WHAT IS NEEDED = Search the entries below for the word "from" and copy each line that has it.

Dataset items:
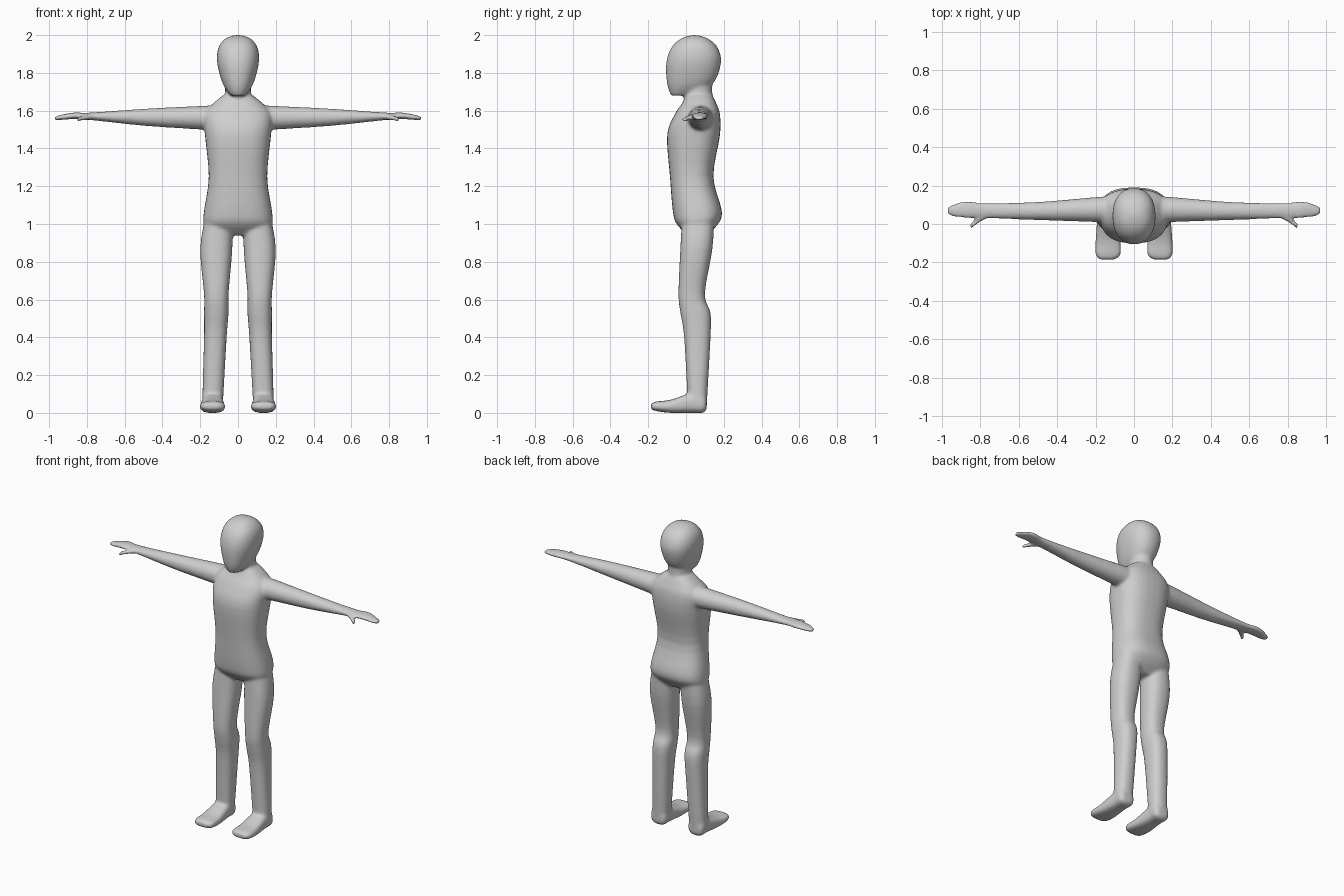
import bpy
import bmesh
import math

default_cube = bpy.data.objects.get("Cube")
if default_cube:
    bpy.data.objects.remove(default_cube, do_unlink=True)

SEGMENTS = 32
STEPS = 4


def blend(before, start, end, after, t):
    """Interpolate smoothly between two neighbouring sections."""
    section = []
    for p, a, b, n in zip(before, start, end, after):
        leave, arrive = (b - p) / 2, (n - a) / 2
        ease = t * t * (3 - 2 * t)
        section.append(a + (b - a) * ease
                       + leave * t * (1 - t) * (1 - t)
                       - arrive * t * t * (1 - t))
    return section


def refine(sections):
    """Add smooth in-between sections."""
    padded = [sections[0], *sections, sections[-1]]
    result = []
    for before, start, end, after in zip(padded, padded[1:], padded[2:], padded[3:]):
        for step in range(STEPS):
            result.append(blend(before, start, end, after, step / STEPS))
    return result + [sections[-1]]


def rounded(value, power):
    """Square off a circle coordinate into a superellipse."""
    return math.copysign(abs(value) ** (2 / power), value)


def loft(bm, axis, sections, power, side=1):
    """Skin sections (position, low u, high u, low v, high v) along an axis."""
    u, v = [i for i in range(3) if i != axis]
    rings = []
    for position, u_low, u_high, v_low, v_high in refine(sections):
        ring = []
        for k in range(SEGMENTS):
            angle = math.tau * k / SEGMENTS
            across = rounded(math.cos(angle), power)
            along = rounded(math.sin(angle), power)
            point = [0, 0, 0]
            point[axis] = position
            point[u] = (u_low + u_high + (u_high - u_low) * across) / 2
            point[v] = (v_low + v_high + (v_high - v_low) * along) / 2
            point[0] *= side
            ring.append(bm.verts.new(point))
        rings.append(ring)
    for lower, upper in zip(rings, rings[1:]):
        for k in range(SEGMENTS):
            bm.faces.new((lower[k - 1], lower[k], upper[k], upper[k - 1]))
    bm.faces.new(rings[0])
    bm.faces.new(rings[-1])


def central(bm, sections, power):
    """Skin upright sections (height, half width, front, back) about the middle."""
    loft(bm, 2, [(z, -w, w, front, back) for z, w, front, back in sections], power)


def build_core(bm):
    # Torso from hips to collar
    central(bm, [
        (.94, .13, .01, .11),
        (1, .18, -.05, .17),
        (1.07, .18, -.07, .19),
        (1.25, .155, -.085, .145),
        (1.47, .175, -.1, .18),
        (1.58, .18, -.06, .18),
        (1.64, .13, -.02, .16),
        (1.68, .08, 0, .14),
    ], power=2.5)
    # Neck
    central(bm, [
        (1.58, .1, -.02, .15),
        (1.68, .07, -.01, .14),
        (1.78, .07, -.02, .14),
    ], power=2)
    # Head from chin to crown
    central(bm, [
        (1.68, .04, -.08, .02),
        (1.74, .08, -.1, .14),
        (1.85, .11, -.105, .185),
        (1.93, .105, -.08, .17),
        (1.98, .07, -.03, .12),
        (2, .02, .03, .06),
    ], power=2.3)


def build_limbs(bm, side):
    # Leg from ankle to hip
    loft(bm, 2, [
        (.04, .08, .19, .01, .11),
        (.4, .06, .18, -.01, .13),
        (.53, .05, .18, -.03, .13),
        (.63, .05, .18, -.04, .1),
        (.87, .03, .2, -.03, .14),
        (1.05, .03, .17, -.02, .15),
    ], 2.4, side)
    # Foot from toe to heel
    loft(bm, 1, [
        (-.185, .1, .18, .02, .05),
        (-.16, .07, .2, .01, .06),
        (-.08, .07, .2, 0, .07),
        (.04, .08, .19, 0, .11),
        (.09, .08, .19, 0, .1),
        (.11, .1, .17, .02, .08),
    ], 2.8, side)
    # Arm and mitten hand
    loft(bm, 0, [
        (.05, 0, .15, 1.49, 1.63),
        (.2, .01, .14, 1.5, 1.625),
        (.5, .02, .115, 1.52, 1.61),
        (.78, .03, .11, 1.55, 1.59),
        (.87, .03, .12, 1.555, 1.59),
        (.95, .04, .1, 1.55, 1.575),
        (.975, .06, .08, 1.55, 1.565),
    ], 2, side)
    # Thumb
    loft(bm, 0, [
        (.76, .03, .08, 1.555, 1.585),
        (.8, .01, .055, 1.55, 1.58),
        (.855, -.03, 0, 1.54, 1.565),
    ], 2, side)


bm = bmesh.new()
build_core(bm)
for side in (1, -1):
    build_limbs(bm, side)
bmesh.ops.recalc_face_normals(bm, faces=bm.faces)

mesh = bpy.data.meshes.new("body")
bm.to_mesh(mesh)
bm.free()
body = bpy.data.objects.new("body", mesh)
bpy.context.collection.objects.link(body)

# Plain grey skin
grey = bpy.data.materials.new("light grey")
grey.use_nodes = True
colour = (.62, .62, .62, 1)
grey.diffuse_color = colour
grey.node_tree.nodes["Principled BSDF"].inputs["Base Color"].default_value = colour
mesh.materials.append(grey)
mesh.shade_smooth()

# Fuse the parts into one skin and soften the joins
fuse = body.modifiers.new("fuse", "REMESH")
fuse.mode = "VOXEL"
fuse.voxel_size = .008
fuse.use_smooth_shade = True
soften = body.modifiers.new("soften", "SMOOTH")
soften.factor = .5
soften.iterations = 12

* * *

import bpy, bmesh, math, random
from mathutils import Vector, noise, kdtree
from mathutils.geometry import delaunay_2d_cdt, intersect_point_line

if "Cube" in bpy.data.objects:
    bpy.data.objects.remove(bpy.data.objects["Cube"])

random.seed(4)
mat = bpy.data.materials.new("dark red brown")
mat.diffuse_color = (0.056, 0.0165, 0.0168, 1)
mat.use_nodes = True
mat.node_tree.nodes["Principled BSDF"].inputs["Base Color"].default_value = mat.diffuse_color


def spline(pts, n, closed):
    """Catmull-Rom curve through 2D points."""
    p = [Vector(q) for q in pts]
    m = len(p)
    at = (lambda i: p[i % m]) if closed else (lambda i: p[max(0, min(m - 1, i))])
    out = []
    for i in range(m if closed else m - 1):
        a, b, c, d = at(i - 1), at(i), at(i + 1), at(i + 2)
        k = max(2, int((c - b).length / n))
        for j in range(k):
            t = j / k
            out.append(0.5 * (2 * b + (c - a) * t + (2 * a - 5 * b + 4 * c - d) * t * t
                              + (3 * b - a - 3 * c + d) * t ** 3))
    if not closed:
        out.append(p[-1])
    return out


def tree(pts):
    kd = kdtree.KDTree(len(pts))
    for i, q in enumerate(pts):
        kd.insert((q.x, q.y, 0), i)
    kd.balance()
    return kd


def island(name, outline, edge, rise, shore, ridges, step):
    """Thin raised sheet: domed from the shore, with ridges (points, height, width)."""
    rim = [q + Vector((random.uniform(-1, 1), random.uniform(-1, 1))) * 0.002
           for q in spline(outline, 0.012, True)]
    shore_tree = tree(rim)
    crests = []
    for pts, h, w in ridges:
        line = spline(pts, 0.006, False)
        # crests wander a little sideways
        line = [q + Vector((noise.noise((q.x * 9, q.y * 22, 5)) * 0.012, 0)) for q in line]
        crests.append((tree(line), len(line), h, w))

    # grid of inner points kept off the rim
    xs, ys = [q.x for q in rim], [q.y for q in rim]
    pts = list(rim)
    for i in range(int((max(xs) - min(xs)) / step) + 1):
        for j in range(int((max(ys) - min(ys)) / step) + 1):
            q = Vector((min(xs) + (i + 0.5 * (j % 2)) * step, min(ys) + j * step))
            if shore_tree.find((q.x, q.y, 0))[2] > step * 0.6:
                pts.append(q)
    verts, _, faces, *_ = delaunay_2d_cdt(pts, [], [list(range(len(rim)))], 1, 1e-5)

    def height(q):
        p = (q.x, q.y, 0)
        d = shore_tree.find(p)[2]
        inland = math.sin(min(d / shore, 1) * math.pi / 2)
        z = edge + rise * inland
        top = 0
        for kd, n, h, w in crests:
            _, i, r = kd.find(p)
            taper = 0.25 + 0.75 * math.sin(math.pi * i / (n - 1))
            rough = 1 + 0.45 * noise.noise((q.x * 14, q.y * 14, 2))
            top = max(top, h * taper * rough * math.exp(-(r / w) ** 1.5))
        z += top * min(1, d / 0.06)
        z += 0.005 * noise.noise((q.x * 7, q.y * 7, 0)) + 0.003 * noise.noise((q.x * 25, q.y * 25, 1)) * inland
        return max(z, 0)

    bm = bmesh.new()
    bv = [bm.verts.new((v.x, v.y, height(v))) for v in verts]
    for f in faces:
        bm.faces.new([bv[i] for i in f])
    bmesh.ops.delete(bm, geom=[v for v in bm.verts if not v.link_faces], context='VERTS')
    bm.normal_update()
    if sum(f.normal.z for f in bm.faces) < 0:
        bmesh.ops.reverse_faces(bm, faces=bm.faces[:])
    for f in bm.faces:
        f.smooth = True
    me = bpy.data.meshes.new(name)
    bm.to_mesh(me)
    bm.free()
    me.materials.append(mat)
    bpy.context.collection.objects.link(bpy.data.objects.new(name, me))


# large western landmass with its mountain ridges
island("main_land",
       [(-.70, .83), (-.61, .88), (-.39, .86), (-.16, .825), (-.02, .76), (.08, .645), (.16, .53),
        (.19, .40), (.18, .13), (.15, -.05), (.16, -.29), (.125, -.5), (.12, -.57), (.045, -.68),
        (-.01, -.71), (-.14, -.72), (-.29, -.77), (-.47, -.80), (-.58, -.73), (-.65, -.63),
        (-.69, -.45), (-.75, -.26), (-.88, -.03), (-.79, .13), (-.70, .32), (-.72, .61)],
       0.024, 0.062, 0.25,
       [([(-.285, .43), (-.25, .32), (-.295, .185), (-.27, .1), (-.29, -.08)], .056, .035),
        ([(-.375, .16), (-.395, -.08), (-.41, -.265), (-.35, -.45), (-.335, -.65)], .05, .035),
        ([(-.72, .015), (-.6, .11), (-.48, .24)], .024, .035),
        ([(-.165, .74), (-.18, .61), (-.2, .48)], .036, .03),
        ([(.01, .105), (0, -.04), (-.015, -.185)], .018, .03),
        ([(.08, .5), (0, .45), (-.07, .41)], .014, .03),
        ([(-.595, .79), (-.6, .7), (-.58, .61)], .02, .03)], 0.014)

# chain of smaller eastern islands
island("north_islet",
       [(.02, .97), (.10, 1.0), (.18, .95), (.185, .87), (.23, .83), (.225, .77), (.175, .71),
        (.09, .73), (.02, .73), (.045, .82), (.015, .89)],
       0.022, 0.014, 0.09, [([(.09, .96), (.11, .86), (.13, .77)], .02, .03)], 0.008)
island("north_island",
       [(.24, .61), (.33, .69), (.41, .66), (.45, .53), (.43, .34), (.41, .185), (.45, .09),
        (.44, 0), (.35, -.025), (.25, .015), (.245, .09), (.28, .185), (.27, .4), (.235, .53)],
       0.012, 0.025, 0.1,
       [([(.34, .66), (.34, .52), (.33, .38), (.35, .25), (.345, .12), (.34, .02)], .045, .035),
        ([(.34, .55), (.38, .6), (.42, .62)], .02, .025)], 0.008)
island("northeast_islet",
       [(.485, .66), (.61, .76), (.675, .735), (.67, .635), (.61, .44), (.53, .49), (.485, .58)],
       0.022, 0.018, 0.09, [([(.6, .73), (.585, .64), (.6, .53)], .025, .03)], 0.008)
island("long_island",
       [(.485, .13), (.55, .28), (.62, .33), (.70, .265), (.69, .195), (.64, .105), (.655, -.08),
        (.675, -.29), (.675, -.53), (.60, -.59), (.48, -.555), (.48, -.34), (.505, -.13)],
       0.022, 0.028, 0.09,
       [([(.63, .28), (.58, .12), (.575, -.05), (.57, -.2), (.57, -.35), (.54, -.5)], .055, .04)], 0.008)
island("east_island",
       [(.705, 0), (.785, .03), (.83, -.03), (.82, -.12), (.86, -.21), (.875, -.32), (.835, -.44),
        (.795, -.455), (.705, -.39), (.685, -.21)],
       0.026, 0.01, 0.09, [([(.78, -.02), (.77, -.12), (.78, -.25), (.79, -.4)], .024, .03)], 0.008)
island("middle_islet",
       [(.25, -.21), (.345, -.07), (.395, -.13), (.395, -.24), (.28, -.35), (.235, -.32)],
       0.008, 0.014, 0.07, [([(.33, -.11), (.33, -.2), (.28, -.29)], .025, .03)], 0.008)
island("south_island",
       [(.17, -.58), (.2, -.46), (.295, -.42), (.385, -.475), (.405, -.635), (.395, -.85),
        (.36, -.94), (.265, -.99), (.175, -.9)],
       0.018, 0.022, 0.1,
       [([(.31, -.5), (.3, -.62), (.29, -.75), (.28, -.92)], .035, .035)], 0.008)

RESPONSE TO THIS TASK =
    # Torso from hips to collar
    # Head from chin to crown
    # Leg from ankle to hip
    # Foot from toe to heel
from mathutils import Vector, noise, kdtree
from mathutils.geometry import delaunay_2d_cdt, intersect_point_line
    """Thin raised sheet: domed from the shore, with ridges (points, height, width)."""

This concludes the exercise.